● Action item
Please reproduce the following records exactly as they appear.

[Data excerpts — start]

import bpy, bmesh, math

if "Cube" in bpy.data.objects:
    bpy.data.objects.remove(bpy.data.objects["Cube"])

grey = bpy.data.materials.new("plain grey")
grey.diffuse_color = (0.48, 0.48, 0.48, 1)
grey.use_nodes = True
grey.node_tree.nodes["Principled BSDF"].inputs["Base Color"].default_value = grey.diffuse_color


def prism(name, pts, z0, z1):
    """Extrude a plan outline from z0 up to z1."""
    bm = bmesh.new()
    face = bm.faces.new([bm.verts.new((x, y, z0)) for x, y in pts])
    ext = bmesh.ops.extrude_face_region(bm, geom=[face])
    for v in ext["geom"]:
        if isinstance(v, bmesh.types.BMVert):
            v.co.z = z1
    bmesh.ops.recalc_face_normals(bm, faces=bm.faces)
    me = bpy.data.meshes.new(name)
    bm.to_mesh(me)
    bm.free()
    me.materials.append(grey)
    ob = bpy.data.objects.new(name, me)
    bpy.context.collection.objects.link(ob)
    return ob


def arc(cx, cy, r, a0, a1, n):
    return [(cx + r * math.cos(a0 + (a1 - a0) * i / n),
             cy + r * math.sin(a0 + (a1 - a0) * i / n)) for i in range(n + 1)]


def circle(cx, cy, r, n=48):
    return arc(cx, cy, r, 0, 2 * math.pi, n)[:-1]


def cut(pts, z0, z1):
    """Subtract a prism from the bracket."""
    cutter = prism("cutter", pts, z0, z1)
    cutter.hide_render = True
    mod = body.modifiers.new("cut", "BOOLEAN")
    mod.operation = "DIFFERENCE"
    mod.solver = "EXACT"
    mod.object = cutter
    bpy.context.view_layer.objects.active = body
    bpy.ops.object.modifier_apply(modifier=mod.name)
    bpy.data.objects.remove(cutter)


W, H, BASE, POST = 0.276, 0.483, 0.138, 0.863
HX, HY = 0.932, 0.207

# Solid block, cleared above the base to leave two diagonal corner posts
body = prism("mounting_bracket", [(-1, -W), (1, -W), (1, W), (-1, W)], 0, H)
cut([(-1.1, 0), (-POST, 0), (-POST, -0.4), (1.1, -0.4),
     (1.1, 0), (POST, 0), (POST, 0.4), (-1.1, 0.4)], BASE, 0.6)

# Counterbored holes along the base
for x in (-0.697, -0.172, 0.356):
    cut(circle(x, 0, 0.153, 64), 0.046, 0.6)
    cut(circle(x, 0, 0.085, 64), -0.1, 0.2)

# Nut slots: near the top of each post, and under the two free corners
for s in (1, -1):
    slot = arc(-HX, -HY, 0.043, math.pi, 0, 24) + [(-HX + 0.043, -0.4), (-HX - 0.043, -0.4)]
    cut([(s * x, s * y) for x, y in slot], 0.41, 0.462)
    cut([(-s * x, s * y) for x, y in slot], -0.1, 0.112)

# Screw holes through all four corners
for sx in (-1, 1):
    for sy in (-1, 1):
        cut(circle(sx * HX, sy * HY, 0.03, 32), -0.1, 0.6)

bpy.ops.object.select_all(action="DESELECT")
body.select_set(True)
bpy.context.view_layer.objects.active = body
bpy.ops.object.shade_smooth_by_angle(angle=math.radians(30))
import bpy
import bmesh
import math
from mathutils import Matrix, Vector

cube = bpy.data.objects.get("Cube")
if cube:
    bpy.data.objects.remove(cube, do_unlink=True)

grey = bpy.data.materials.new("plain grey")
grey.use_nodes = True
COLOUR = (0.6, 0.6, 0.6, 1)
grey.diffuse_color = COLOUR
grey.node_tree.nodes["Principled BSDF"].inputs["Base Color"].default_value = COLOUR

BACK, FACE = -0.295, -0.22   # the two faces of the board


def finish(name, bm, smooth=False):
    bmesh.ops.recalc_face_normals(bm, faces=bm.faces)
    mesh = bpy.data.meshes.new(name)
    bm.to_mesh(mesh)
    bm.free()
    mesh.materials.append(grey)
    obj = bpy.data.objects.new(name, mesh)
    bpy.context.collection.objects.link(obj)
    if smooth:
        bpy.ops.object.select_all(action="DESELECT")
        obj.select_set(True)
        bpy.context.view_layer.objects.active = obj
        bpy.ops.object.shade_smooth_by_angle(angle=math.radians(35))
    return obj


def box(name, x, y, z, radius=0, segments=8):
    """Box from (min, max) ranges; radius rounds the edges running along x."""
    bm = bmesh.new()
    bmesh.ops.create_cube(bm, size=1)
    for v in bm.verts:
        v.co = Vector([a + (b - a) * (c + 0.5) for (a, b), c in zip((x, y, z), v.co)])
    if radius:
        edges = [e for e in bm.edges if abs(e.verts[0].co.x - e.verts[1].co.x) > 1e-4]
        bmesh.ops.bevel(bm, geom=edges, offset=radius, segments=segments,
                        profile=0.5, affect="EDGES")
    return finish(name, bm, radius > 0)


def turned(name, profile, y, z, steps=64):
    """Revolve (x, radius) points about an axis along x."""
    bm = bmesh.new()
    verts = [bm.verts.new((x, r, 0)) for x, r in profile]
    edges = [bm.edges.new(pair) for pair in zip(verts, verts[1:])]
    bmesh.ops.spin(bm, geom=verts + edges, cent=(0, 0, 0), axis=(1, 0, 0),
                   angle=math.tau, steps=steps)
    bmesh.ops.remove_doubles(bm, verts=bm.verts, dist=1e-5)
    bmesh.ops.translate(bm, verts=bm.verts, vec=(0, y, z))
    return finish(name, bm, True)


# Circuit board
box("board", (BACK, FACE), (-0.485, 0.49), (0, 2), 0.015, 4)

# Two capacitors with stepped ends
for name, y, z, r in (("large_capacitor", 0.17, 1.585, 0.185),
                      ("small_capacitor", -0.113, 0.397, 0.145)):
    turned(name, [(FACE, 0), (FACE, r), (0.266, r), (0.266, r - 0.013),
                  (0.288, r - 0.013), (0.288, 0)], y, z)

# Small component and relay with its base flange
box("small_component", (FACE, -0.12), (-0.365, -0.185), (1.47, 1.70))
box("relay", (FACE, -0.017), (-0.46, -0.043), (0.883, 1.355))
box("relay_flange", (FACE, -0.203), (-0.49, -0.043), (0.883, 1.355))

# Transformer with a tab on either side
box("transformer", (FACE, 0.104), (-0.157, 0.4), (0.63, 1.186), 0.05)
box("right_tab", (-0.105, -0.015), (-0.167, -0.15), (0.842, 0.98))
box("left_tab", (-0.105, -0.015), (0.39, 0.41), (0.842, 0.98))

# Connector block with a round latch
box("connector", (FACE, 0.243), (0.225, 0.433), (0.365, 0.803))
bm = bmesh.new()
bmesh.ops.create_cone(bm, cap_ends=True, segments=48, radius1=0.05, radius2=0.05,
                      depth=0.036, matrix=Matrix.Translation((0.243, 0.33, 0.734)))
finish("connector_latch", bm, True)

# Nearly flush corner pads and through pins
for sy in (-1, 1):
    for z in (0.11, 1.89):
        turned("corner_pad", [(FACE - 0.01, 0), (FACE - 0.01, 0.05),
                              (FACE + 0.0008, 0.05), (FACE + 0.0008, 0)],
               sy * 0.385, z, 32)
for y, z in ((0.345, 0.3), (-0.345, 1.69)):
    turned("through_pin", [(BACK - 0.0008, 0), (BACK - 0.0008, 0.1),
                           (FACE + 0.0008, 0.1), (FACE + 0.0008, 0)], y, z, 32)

[Data excerpts — finish]

● Output for this exercise
import bpy, bmesh, math

if "Cube" in bpy.data.objects:
    bpy.data.objects.remove(bpy.data.objects["Cube"])

grey = bpy.data.materials.new("plain grey")
grey.diffuse_color = (0.48, 0.48, 0.48, 1)
grey.use_nodes = True
grey.node_tree.nodes["Principled BSDF"].inputs["Base Color"].default_value = grey.diffuse_color


def prism(name, pts, z0, z1):
    """Extrude a plan outline from z0 up to z1."""
    bm = bmesh.new()
    face = bm.faces.new([bm.verts.new((x, y, z0)) for x, y in pts])
    ext = bmesh.ops.extrude_face_region(bm, geom=[face])
    for v in ext["geom"]:
        if isinstance(v, bmesh.types.BMVert):
            v.co.z = z1
    bmesh.ops.recalc_face_normals(bm, faces=bm.faces)
    me = bpy.data.meshes.new(name)
    bm.to_mesh(me)
    bm.free()
    me.materials.append(grey)
    ob = bpy.data.objects.new(name, me)
    bpy.context.collection.objects.link(ob)
    return ob


def arc(cx, cy, r, a0, a1, n):
    return [(cx + r * math.cos(a0 + (a1 - a0) * i / n),
             cy + r * math.sin(a0 + (a1 - a0) * i / n)) for i in range(n + 1)]


def circle(cx, cy, r, n=48):
    return arc(cx, cy, r, 0, 2 * math.pi, n)[:-1]


def cut(pts, z0, z1):
    """Subtract a prism from the bracket."""
    cutter = prism("cutter", pts, z0, z1)
    cutter.hide_render = True
    mod = body.modifiers.new("cut", "BOOLEAN")
    mod.operation = "DIFFERENCE"
    mod.solver = "EXACT"
    mod.object = cutter
    bpy.context.view_layer.objects.active = body
    bpy.ops.object.modifier_apply(modifier=mod.name)
    bpy.data.objects.remove(cutter)


W, H, BASE, POST = 0.276, 0.483, 0.138, 0.863
HX, HY = 0.932, 0.207

# Solid block, cleared above the base to leave two diagonal corner posts
body = prism("mounting_bracket", [(-1, -W), (1, -W), (1, W), (-1, W)], 0, H)
cut([(-1.1, 0), (-POST, 0), (-POST, -0.4), (1.1, -0.4),
     (1.1, 0), (POST, 0), (POST, 0.4), (-1.1, 0.4)], BASE, 0.6)

# Counterbored holes along the base
for x in (-0.697, -0.172, 0.356):
    cut(circle(x, 0, 0.153, 64), 0.046, 0.6)
    cut(circle(x, 0, 0.085, 64), -0.1, 0.2)

# Nut slots: near the top of each post, and under the two free corners
for s in (1, -1):
    slot = arc(-HX, -HY, 0.043, math.pi, 0, 24) + [(-HX + 0.043, -0.4), (-HX - 0.043, -0.4)]
    cut([(s * x, s * y) for x, y in slot], 0.41, 0.462)
    cut([(-s * x, s * y) for x, y in slot], -0.1, 0.112)

# Screw holes through all four corners
for sx in (-1, 1):
    for sy in (-1, 1):
        cut(circle(sx * HX, sy * HY, 0.03, 32), -0.1, 0.6)

bpy.ops.object.select_all(action="DESELECT")
body.select_set(True)
bpy.context.view_layer.objects.active = body
bpy.ops.object.shade_smooth_by_angle(angle=math.radians(30))
import bpy
import bmesh
import math
from mathutils import Matrix, Vector

cube = bpy.data.objects.get("Cube")
if cube:
    bpy.data.objects.remove(cube, do_unlink=True)

grey = bpy.data.materials.new("plain grey")
grey.use_nodes = True
COLOUR = (0.6, 0.6, 0.6, 1)
grey.diffuse_color = COLOUR
grey.node_tree.nodes["Principled BSDF"].inputs["Base Color"].default_value = COLOUR

BACK, FACE = -0.295, -0.22   # the two faces of the board


def finish(name, bm, smooth=False):
    bmesh.ops.recalc_face_normals(bm, faces=bm.faces)
    mesh = bpy.data.meshes.new(name)
    bm.to_mesh(mesh)
    bm.free()
    mesh.materials.append(grey)
    obj = bpy.data.objects.new(name, mesh)
    bpy.context.collection.objects.link(obj)
    if smooth:
        bpy.ops.object.select_all(action="DESELECT")
        obj.select_set(True)
        bpy.context.view_layer.objects.active = obj
        bpy.ops.object.shade_smooth_by_angle(angle=math.radians(35))
    return obj


def box(name, x, y, z, radius=0, segments=8):
    """Box from (min, max) ranges; radius rounds the edges running along x."""
    bm = bmesh.new()
    bmesh.ops.create_cube(bm, size=1)
    for v in bm.verts:
        v.co = Vector([a + (b - a) * (c + 0.5) for (a, b), c in zip((x, y, z), v.co)])
    if radius:
        edges = [e for e in bm.edges if abs(e.verts[0].co.x - e.verts[1].co.x) > 1e-4]
        bmesh.ops.bevel(bm, geom=edges, offset=radius, segments=segments,
                        profile=0.5, affect="EDGES")
    return finish(name, bm, radius > 0)


def turned(name, profile, y, z, steps=64):
    """Revolve (x, radius) points about an axis along x."""
    bm = bmesh.new()
    verts = [bm.verts.new((x, r, 0)) for x, r in profile]
    edges = [bm.edges.new(pair) for pair in zip(verts, verts[1:])]
    bmesh.ops.spin(bm, geom=verts + edges, cent=(0, 0, 0), axis=(1, 0, 0),
                   angle=math.tau, steps=steps)
    bmesh.ops.remove_doubles(bm, verts=bm.verts, dist=1e-5)
    bmesh.ops.translate(bm, verts=bm.verts, vec=(0, y, z))
    return finish(name, bm, True)


# Circuit board
box("board", (BACK, FACE), (-0.485, 0.49), (0, 2), 0.015, 4)

# Two capacitors with stepped ends
for name, y, z, r in (("large_capacitor", 0.17, 1.585, 0.185),
                      ("small_capacitor", -0.113, 0.397, 0.145)):
    turned(name, [(FACE, 0), (FACE, r), (0.266, r), (0.266, r - 0.013),
                  (0.288, r - 0.013), (0.288, 0)], y, z)

# Small component and relay with its base flange
box("small_component", (FACE, -0.12), (-0.365, -0.185), (1.47, 1.70))
box("relay", (FACE, -0.017), (-0.46, -0.043), (0.883, 1.355))
box("relay_flange", (FACE, -0.203), (-0.49, -0.043), (0.883, 1.355))

# Transformer with a tab on either side
box("transformer", (FACE, 0.104), (-0.157, 0.4), (0.63, 1.186), 0.05)
box("right_tab", (-0.105, -0.015), (-0.167, -0.15), (0.842, 0.98))
box("left_tab", (-0.105, -0.015), (0.39, 0.41), (0.842, 0.98))

# Connector block with a round latch
box("connector", (FACE, 0.243), (0.225, 0.433), (0.365, 0.803))
bm = bmesh.new()
bmesh.ops.create_cone(bm, cap_ends=True, segments=48, radius1=0.05, radius2=0.05,
                      depth=0.036, matrix=Matrix.Translation((0.243, 0.33, 0.734)))
finish("connector_latch", bm, True)

# Nearly flush corner pads and through pins
for sy in (-1, 1):
    for z in (0.11, 1.89):
        turned("corner_pad", [(FACE - 0.01, 0), (FACE - 0.01, 0.05),
                              (FACE + 0.0008, 0.05), (FACE + 0.0008, 0)],
               sy * 0.385, z, 32)
for y, z in ((0.345, 0.3), (-0.345, 1.69)):
    turned("through_pin", [(BACK - 0.0008, 0), (BACK - 0.0008, 0.1),
                           (FACE + 0.0008, 0.1), (FACE + 0.0008, 0)], y, z, 32)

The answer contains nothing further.